* To do: In the records that follow, find the line with "core('underside', dark, 0, 0.012, 0.972);"; from there, retype every line exactly through the line with "ring('grassEdge', grass, 40, 0.962, 0.16, 0.281, a", which also belongs to the answer.

Stored data
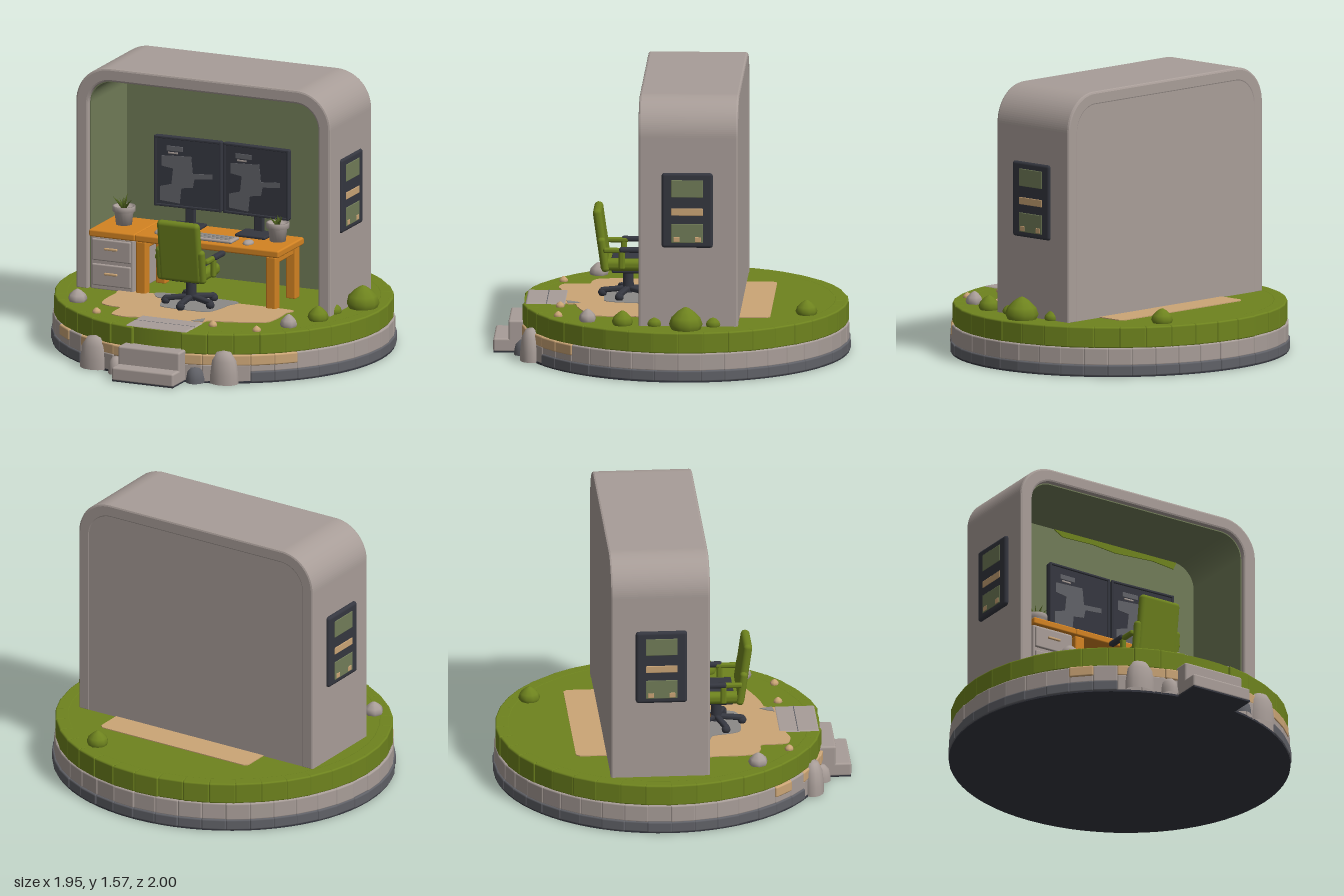
import * as THREE from 'three';
import { RoundedBoxGeometry } from 'three/addons/geometries/RoundedBoxGeometry.js';

const mat = (name, color, side = THREE.FrontSide) => {
  const m = new THREE.MeshStandardMaterial({ color, side });
  m.name = name;
  return m;
};

export function createModel() {
  const stone = mat('pale stone', 0xa89d98), grass = mat('grass green', 0x6e831e);
  const sage = mat('sage wall', 0x717c58), dark = mat('charcoal', 0x353740);
  const slate = mat('slate grey', 0x606167), sand = mat('sand', 0xcba576);
  const wood = mat('orange wood', 0xd38322), grey = mat('mat grey', 0x8b8987);
  const leaf = mat('leaf green', 0x4e611e, THREE.DoubleSide);
  const root = new THREE.Group();
  let seed = 7;
  const rnd = () => (seed = (seed * 16807) % 2147483647) / 2147483647;

  const add = (name, geo, m, x = 0, y = 0, z = 0, parent = root) => {
    const mesh = new THREE.Mesh(geo, m);
    mesh.name = name;
    mesh.position.set(x, y, z);
    parent.add(mesh);
    return mesh;
  };
  const group = (name, x = 0, y = 0, z = 0, parent = root) => {
    const g = new THREE.Group();
    g.name = name;
    g.position.set(x, y, z);
    parent.add(g);
    return g;
  };
  const box = (name, m, w, h, d, x, y, z, parent = root, r = 0.01) =>
    add(name, new RoundedBoxGeometry(w, h, d, 2, Math.min(r, w / 2.1, h / 2.1, d / 2.1)), m, x, y, z, parent);
  const blob = (pts, n = 12) => new THREE.LatheGeometry(pts.map(p => new THREE.Vector2(...p)), n);
  // Thin plate from an outline; smooth outlines run through a closed curve
  const plate = (pts, depth, smooth) => {
    let v = pts.map(p => new THREE.Vector2(...p));
    if (smooth) {
      const c = new THREE.CatmullRomCurve3(pts.map(p => new THREE.Vector3(p[0], p[1], 0)), true, 'catmullrom', 0.4);
      v = c.getPoints(90).slice(0, -1).map(p => new THREE.Vector2(p.x, p.y));
    }
    return new THREE.ExtrudeGeometry(new THREE.Shape(v), { depth, bevelEnabled: false });
  };

  // Round island: solid cores ringed by blocks
  const CZ = -0.07, FLAT = 0.955;
  const core = (name, m, y0, y1, r) =>
    add(name, new THREE.CylinderGeometry(r, r, y1 - y0, 72), m, 0, (y0 + y1) / 2, CZ).scale.z = FLAT;
  core('underside', dark, 0, 0.012, 0.972);
  core('stoneCore', slate, 0.01, 0.16, 0.94);
  core('grassTop', grass, 0.16, 0.28, 0.945);
  const ring = (name, m, n, r, y0, y1, keep) => {
    const g = group(name), d = 0.08;
    for (let i = 0; i < n; i++) {
      const a = ((i + 0.5) / n) * Math.PI * 2 - Math.PI;
      if (!keep(Math.abs(a))) continue;
      const x = Math.sin(a) * r, z = Math.cos(a) * r * FLAT;
      const t = Math.atan2(Math.sin(a), Math.cos(a) / FLAT), k = d / 2 + rnd() * 0.006;
      box(name + 'Block', m, (2 * Math.PI * r) / n * 1.005, y1 - y0, d,
        x - Math.sin(t) * k, (y0 + y1) / 2, CZ + z - Math.cos(t) * k, g, 0.01).rotation.y = t;
    }
  };
  ring('grassEdge', grass, 40, 0.962, 0.16, 0.281, a => a > 0.2);
  ring('upperStones', stone, 44, 0.97, 0.062, 0.164, a => a > 0.62);
  ring('footStones', slate, 44, 0.978, 0.004, 0.068, a => a > 0.62);
  ring('frontStones', stone, 44, 0.972, 0.004, 0.108, a => a <= 0.64);
  ring('sandBand', sand, 44, 0.974, 0.1, 0.164, a => a < 0.85);

  // Boulders leaning on the front edge
  const boulder = [[1, 0], [0.98, 0.3], [0.85, 0.7], [0.5, 0.95], [0, 1]];
  for (const [m, x, z, r, h] of [[stone, -0.41, 0.765, 0.09, 0.19], [stone, 0.39, 0.775, 0.085, 0.19],
    [stone, -0.25, 0.815, 0.05, 0.1], [slate, 0.235, 0.815, 0.055, 0.09]])
    add('boulder', blob(boulder, 14), m, x, 0.003, z).scale.set(r, h - 0.003, 0.065);

  // Stone steps on a dark footing
  box('stepFooting', dark, 0.376, 0.012, 0.29, -0.012, 0.006, 0.853, root, 0.002);
  for (const [h, z0, z1] of [[0.287, 0.59, 0.82], [0.185, 0.7, 0.915], [0.082, 0.8, 1.0]])
    box('step', stone, 0.38, h - 0.004, z1 - z0, -0.012, h / 2 + 0.002, (z0 + z1) / 2, root, 0.012);
  box('stepSlabSeam', slate, 0.375, 0.006, 0.006, -0.012, 0.285, 0.7);

  // Sandy path, rear strip and grey mat
  const ground = (name, m, pts, y, smooth) =>
    add(name, plate(pts.map(([x, z]) => [x, -z]), 0.006, smooth), m, 0, y, 0).rotation.x = -Math.PI / 2;
  ground('sandPath', sand, [[-0.51, 0.13], [-0.54, 0.22], [-0.54, 0.36], [-0.52, 0.44], [-0.46, 0.47], [-0.39, 0.48],
    [-0.385, 0.56], [-0.37, 0.63], [-0.29, 0.65], [-0.2, 0.63], [0, 0.63], [0.16, 0.6], [0.18, 0.54], [0.27, 0.52],
    [0.42, 0.47], [0.5, 0.42], [0.515, 0.3], [0.51, 0.2], [0.5, 0.13], [0, 0.13]], 0.279, true);
  ground('rearSand', sand, [[-0.48, -0.38], [-0.48, -0.55], [-0.46, -0.57], [0.49, -0.57], [0.51, -0.55], [0.51, -0.38]], 0.279);
  ground('greyMat', grey, [[-0.31, 0.1], [-0.3, 0.19], [-0.24, 0.22], [-0.21, 0.33], [-0.16, 0.38], [0.08, 0.38],
    [0.13, 0.32], [0.15, 0.2], [0.15, 0.1]], 0.282, true);
  ground('pathStone', grey, [[0.1, 0.59], [0.12, 0.55], [0.15, 0.51], [0.17, 0.58]], 0.282);

  // Booth: U-shaped shell, back wall and sage lining
  const FLOOR = 0.27;
  const archPoints = (x0, x1, top, r) => {
    const p = new THREE.Path();
    p.moveTo(x1, FLOOR).lineTo(x1, top - r);
    p.absarc(x1 - r, top - r, r, 0, Math.PI / 2, false);
    p.absarc(x0 + r, top - r, r, Math.PI / 2, Math.PI, false);
    p.lineTo(x0, FLOOR);
    return p.getPoints(14);
  };
  const booth = group('booth');
  const extrude = (name, pts, m, z0, z1, b = 0) => add(name, new THREE.ExtrudeGeometry(new THREE.Shape(pts), {
    depth: z1 - z0 - 2 * b, bevelEnabled: b > 0, bevelSize: b, bevelThickness: b, bevelOffset: -b,
    bevelSegments: 2 }), m, 0, 0, z0 + b, booth);
  const band = (outer, inner) => [...archPoints(...outer), ...archPoints(...inner).reverse()];
  extrude('boothShell', band([-0.812, 0.762, 1.57, 0.21], [-0.735, 0.685, 1.492, 0.14]), stone, -0.4, 0.16, 0.012);
  extrude('backWall', archPoints(-0.8, 0.75, 1.558, 0.2), stone, -0.398, -0.36);
  extrude('innerLining', band([-0.745, 0.695, 1.502, 0.15], [-0.729, 0.679, 1.486, 0.134]), sage, -0.37, 0.13);
  extrude('innerBackWall', archPoints(-0.735, 0.685, 1.49, 0.14), sage, -0.365, -0.35);
  add('mossStrip', plate([[-0.26, 1.484], [-0.2, 1.45], [0, 1.455], [0.15, 1.44], [0.4, 1.455], [0.54, 1.44], [0.56, 1.484]], 0.006),
    grass, 0, 0, -0.35, booth);

  // Framed panel on each outer side
  for (const s of [-1, 1]) {
    const g = group('sidePanel', s > 0 ? 0.757 : -0.814, 0.945, -0.115);
    g.rotation.y = s * Math.PI / 2;
    box('panelFrame', dark, 0.29, 0.43, 0.036, 0, 0, 0, g, 0.018);
    for (const [m, h, y] of [[sage, 0.1, 0.125], [sand, 0.042, -0.008], [sage, 0.11, -0.13]])
      box('panelWindow', m, 0.18, h, 0.008, 0, y, 0.017, g, 0.004);
    for (const x of [-0.06, 0.06]) box('panelLight', sand, 0.035, 0.03, 0.008, x, -0.165, 0.019, g, 0.004);
  }

  // Desk with drawers
  const desk = group('desk');
  box('deskTop', wood, 0.89, 0.042, 0.35, 0, 0.604, -0.008, desk);
  box('cabinetTop', wood, 0.285, 0.042, 0.35, -0.585, 0.604, -0.008, desk);
  for (const x of [-0.412, 0.392]) {
    for (const z of [0.125, -0.14]) box('deskLeg', wood, 0.062, 0.31, 0.06, x, 0.43, z, desk);
    box('deskRail', wood, 0.04, 0.05, 0.26, x, 0.56, 0, desk);
  }
  box('drawerCabinet', stone, 0.265, 0.31, 0.32, -0.592, 0.43, -0.01, desk);
  for (const y of [0.365, 0.51]) {
    box('drawerFront', stone, 0.24, 0.125, 0.02, -0.592, y, 0.152, desk, 0.008);
    box('drawerHandle', sand, 0.08, 0.014, 0.014, -0.592, y + 0.01, 0.165, desk, 0.005);
  }

  // Two monitors with code patches
  const code = [[-0.16, 0.09], [0.02, 0.1], [0.03, 0.0], [0.15, 0.01], [0.15, -0.02], [0.04, -0.03],
    [0.03, -0.08], [-0.04, -0.09], [-0.05, -0.18], [-0.17, -0.17], [-0.17, -0.09], [-0.1, -0.07], [-0.09, 0.02], [-0.16, 0.03]];
  for (const [x, turn] of [[-0.243, 0.03], [0.18, -0.03]]) {
    const g = group('monitor', x, 0.935, -0.13);
    g.rotation.y = turn;
    box('monitorCase', dark, 0.412, 0.41, 0.035, 0, 0, 0, g, 0.012);
    for (const s of [-1, 1]) {
      box('bezelSide', dark, 0.014, 0.41, 0.012, s * 0.198, 0, 0.02, g, 0.004);
      box('bezelRail', dark, 0.41, 0.014, 0.012, 0, s * 0.197, 0.02, g, 0.004);
    }
    add('codeBlock', plate(code, 0.004), slate, 0, 0, 0.016, g);
    box('codeLine', slate, 0.1, 0.03, 0.005, -0.08, 0.135, 0.018, g);
    box('codeTitle', stone, 0.06, 0.01, 0.005, -0.09, 0.11, 0.02, g);
    box('standNeck', dark, 0.06, 0.26, 0.025, 0, -0.19, -0.02, g);
    box('standFoot', dark, 0.19, 0.02, 0.14, 0, -0.303, 0.03, g);
  }

  // Keyboard, mouse and small desk items
  box('keyboard', stone, 0.36, 0.018, 0.11, -0.04, 0.634, 0.08, desk);
  for (let i = 0; i < 3; i++) box('keyRow', grey, 0.32, 0.006, 0.02, -0.04, 0.643, 0.05 + i * 0.03, desk, 0.002);
  for (const [x, z] of [[0.22, 0.08], [-0.33, 0.07]])
    add('mouse', new THREE.SphereGeometry(1, 12, 8), stone, x, 0.628, z, desk).scale.set(0.03, 0.02, 0.042);

  // Potted plants
  for (const [x, z, tall] of [[-0.595, -0.02, 0.13], [0.342, -0.05, 0.09]]) {
    const g = group('pottedPlant', x, 0.624, z);
    add('pot', blob([[0, 0], [0.045, 0], [0.054, 0.075], [0.065, 0.078], [0.066, 0.108], [0.055, 0.108], [0.05, 0.09], [0, 0.09]], 18), stone, 0, 0, 0, g);
    for (let i = 0; i < 11; i++) {
      const blade = add('leaf', new THREE.ConeGeometry(0.012, tall * 0.7, 5).translate(0, tall * 0.3, 0), leaf, 0, 0.09, 0, g);
      blade.rotation.set(0, i * 2.4, i ? 0.25 + rnd() * 0.55 : 0, 'YXZ');
      blade.scale.y = 0.75 + rnd() * 0.4;
    }
  }

  // Swivel chair facing the desk
  const chair = group('chair', -0.055, 0.28, 0.25);
  box('backrest', grass, 0.26, 0.36, 0.05, 0, 0.345, 0.148, chair, 0.024).rotation.x = 0.14;
  box('lowerBack', grass, 0.3, 0.2, 0.045, 0, 0.265, 0.135, chair, 0.022).rotation.x = 0.14;
  box('seat', grass, 0.28, 0.07, 0.25, 0, 0.205, 0.02, chair, 0.03);
  box('seatCushion', dark, 0.2, 0.012, 0.18, 0, 0.239, 0, chair, 0.005);
  box('seatPan', dark, 0.18, 0.03, 0.16, 0, 0.165, 0.01, chair);
  add('column', new THREE.CylinderGeometry(0.028, 0.032, 0.14, 14), dark, 0, 0.1, 0, chair);
  for (const s of [-1, 1]) {
    box('armBack', grass, 0.03, 0.03, 0.13, s * 0.152, 0.295, 0.07, chair, 0.012);
    box('armPad', dark, 0.038, 0.03, 0.13, s * 0.158, 0.3, -0.02, chair, 0.013);
    box('armPost', grass, 0.028, 0.11, 0.035, s * 0.152, 0.24, 0.03, chair, 0.012);
  }
  for (let i = 0; i < 5; i++) {
    const spoke = group('baseSpoke', 0, 0, 0, chair);
    spoke.rotation.y = i * Math.PI * 0.4;
    box('spokeArm', dark, 0.036, 0.03, 0.16, 0, 0.045, 0.078, spoke, 0.012).rotation.x = 0.1;
    add('caster', new THREE.SphereGeometry(0.025, 12, 8), dark, 0, 0.025, 0.145, spoke);
  }

  // Bushes, rocks and pebbles
  const bush = [[0.85, 0], [1, 0.25], [0.85, 0.55], [0.45, 0.83], [0.15, 0.97], [0, 1]];
  for (const [x, z, r, h] of [[0.39, -0.77, 0.062, 0.085], [0.84, -0.11, 0.095, 0.13], [0.73, 0.25, 0.06, 0.085],
    [0.745, 0.07, 0.045, 0.06], [0.75, -0.26, 0.045, 0.06]])
    add('bush', blob(bush, 10), grass, x, 0.277, z).scale.set(r, h, r);
  const pebble = (m, x, z, r, h) => {
    const p = add('rock', blob(bush, 7), m, x, 0.277, z);
    p.scale.set(r, h, r);
    p.rotation.y = rnd() * 6;
  };
  pebble(stone, -0.67, 0.44, 0.056, 0.075);
  pebble(stone, 0.64, 0.45, 0.05, 0.075);
  for (const [x, z] of [[-0.465, 0.63], [0.25, 0.62], [0.52, 0.62]]) pebble(sand, x, z, 0.026, 0.035);
  return root;
}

* Exercise response:
  core('underside', dark, 0, 0.012, 0.972);
  core('stoneCore', slate, 0.01, 0.16, 0.94);
  core('grassTop', grass, 0.16, 0.28, 0.945);
  const ring = (name, m, n, r, y0, y1, keep) => {
    const g = group(name), d = 0.08;
    for (let i = 0; i < n; i++) {
      const a = ((i + 0.5) / n) * Math.PI * 2 - Math.PI;
      if (!keep(Math.abs(a))) continue;
      const x = Math.sin(a) * r, z = Math.cos(a) * r * FLAT;
      const t = Math.atan2(Math.sin(a), Math.cos(a) / FLAT), k = d / 2 + rnd() * 0.006;
      box(name + 'Block', m, (2 * Math.PI * r) / n * 1.005, y1 - y0, d,
        x - Math.sin(t) * k, (y0 + y1) / 2, CZ + z - Math.cos(t) * k, g, 0.01).rotation.y = t;
    }
  };
  ring('grassEdge', grass, 40, 0.962, 0.16, 0.281, a => a > 0.2);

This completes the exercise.